» DESCRIPTION OF THE TASK:
Would you please return the lines of the entries below starting at the line that has "# Mounting plate: outer" and ending at the line that has "x, z = cx + r", both included, exactly as they are?

Items from a dataset:
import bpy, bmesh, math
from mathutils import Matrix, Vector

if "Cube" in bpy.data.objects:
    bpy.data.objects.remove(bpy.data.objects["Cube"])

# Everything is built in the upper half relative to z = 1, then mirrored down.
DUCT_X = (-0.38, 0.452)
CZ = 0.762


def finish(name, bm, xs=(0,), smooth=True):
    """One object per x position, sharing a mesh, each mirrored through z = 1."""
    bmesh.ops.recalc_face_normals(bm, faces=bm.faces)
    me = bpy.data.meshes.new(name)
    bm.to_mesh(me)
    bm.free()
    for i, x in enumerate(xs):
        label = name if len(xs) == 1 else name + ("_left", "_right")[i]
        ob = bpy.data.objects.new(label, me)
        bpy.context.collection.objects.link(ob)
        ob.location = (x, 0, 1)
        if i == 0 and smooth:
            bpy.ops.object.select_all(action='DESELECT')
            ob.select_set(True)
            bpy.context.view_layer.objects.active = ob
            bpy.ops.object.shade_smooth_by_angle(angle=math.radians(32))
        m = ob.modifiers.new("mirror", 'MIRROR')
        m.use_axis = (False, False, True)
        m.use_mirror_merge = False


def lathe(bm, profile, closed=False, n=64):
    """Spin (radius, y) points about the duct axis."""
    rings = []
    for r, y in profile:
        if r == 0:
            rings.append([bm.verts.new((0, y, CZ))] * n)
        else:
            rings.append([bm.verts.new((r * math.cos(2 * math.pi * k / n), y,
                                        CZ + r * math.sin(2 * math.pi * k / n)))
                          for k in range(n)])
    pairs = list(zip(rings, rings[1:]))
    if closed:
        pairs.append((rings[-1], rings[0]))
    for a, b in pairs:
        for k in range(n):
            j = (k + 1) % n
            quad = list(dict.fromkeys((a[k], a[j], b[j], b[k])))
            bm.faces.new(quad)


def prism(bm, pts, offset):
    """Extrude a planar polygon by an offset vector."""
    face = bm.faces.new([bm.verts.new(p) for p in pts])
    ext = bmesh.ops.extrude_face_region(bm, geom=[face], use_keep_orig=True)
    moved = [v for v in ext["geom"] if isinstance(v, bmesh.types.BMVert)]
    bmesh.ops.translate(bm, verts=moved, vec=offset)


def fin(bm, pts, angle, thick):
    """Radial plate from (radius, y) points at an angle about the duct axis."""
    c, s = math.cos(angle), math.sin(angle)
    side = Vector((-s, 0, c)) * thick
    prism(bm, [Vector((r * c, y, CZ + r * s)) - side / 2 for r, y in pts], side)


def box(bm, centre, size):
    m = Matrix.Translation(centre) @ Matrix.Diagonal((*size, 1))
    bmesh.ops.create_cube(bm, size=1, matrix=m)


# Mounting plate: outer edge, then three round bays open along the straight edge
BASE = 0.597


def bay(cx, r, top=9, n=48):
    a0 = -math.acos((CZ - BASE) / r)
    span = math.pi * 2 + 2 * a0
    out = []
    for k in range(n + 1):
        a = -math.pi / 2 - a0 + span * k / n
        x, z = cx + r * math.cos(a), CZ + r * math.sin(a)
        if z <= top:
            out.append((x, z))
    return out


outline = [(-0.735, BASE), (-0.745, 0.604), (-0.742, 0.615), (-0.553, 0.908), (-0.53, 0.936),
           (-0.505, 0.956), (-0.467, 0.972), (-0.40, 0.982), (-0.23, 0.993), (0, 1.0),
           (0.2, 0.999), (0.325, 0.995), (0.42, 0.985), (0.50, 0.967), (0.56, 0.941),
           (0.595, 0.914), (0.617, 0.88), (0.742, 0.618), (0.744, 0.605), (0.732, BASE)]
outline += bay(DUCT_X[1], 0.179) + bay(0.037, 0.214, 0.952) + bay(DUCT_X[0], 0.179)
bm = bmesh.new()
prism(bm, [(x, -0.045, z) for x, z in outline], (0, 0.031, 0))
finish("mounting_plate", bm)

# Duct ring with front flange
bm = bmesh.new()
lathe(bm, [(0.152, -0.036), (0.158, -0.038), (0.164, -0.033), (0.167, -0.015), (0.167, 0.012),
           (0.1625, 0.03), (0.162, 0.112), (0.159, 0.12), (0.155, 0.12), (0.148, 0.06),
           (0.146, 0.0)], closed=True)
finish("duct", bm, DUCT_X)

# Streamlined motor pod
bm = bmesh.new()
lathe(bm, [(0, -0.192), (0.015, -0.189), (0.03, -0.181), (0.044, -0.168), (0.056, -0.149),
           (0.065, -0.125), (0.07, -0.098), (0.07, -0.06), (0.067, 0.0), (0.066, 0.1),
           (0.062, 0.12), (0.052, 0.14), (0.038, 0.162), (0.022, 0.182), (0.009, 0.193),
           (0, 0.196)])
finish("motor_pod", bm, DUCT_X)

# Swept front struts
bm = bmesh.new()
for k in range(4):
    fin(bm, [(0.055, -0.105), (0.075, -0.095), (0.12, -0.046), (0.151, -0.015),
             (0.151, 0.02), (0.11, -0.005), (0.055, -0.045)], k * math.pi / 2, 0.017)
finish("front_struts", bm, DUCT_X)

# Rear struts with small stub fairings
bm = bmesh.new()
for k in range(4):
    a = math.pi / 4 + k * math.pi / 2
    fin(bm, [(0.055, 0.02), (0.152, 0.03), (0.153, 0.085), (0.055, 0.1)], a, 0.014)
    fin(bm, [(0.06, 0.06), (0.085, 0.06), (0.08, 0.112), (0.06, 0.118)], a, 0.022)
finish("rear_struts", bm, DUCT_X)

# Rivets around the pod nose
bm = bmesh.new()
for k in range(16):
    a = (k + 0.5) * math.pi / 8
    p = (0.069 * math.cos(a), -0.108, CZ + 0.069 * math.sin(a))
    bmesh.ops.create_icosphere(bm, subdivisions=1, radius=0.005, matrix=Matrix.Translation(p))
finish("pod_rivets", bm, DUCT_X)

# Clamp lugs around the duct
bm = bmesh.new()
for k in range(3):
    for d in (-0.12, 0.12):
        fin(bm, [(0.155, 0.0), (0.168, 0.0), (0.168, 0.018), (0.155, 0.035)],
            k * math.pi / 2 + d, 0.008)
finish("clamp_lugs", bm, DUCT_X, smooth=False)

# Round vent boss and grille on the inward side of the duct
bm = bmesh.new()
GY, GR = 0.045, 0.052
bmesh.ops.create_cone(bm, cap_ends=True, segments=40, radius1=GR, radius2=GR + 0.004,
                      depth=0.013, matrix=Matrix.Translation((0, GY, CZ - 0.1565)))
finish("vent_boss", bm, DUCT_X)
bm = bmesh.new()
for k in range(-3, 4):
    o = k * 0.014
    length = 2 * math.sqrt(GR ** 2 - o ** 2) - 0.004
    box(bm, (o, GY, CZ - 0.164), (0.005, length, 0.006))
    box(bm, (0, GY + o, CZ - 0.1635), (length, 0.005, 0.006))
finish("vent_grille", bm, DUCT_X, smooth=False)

* * *

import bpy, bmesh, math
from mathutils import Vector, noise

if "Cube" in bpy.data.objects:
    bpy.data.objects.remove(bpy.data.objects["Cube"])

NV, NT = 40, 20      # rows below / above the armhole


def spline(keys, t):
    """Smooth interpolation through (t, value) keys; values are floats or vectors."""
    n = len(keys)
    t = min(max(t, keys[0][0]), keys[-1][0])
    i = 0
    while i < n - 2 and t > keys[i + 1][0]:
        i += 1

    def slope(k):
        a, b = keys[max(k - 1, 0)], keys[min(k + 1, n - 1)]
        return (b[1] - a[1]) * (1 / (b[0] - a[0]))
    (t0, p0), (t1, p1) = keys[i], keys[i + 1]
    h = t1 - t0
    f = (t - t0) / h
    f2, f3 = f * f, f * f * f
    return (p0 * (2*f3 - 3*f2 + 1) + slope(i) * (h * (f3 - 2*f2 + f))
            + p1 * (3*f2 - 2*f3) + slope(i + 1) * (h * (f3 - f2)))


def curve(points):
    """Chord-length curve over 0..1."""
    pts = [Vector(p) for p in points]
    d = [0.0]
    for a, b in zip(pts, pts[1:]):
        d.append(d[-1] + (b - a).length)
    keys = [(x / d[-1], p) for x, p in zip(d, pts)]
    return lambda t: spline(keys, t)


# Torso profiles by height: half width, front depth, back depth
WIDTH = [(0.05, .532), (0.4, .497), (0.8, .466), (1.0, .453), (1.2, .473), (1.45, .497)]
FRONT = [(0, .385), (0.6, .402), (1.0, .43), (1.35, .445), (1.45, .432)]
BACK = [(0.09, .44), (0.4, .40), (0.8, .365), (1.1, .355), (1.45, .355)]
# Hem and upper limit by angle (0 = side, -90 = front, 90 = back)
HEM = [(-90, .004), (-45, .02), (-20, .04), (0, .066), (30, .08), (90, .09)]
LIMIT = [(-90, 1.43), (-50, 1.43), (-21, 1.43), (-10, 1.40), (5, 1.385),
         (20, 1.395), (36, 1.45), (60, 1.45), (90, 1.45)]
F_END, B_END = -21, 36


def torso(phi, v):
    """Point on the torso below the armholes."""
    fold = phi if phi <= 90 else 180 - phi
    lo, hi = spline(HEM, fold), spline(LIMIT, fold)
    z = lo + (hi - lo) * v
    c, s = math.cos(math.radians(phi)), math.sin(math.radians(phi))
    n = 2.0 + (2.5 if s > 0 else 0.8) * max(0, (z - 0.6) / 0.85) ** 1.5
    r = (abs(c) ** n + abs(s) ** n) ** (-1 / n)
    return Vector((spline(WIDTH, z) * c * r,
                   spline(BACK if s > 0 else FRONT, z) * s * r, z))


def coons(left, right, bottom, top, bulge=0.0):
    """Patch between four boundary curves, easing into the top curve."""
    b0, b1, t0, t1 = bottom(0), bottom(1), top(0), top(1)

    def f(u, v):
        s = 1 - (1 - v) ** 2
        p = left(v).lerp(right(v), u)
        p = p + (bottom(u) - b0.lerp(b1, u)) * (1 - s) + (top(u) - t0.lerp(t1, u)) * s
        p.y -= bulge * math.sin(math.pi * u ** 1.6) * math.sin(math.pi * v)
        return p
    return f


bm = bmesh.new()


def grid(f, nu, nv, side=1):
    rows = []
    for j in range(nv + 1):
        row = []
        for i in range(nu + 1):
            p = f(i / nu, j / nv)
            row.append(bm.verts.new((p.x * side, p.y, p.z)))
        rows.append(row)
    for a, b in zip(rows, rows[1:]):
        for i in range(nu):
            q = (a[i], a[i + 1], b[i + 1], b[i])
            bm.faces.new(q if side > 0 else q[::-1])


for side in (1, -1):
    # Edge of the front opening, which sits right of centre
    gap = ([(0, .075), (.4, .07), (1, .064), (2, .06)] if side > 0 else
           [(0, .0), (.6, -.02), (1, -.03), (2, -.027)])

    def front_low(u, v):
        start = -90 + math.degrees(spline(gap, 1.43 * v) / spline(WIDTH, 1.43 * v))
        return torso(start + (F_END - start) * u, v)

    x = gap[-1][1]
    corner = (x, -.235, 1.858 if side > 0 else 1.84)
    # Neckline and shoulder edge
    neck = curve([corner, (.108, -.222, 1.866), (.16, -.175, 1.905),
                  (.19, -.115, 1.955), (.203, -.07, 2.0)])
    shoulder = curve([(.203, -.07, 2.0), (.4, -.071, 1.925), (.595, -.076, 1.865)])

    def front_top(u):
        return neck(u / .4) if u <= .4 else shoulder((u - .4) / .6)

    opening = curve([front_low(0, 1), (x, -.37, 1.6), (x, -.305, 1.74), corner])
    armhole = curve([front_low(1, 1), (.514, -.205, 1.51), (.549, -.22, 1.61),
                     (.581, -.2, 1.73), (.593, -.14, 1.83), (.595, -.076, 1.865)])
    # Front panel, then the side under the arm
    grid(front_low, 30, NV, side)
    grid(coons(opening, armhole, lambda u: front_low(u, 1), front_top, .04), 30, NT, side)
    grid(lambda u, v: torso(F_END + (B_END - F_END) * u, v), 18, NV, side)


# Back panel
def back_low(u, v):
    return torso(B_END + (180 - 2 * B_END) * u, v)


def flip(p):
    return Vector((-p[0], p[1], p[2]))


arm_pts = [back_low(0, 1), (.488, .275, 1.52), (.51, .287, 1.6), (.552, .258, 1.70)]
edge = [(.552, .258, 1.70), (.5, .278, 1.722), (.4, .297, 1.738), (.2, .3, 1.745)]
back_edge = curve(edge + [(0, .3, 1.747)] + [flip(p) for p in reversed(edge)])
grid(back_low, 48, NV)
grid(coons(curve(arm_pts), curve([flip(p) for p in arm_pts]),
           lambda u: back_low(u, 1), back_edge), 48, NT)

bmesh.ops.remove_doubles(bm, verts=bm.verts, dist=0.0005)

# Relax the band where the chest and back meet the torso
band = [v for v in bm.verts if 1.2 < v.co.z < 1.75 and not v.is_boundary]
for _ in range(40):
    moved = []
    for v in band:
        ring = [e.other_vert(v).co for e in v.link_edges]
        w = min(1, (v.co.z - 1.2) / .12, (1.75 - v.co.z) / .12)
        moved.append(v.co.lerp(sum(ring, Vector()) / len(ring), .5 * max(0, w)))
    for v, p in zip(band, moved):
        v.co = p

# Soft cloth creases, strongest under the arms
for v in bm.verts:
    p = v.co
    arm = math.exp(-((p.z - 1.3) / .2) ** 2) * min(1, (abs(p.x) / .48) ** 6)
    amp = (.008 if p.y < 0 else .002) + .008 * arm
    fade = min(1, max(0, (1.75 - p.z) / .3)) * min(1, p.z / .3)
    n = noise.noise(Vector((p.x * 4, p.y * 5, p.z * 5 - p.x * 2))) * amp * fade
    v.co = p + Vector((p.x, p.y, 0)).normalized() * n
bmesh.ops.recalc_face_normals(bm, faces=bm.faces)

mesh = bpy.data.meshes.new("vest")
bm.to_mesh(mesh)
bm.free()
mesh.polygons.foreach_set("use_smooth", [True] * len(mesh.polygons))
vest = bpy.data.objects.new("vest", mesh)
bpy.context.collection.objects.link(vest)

» ANSWER FOR THE TASK:
# Mounting plate: outer edge, then three round bays open along the straight edge
BASE = 0.597


def bay(cx, r, top=9, n=48):
    a0 = -math.acos((CZ - BASE) / r)
    span = math.pi * 2 + 2 * a0
    out = []
    for k in range(n + 1):
        a = -math.pi / 2 - a0 + span * k / n
        x, z = cx + r * math.cos(a), CZ + r * math.sin(a)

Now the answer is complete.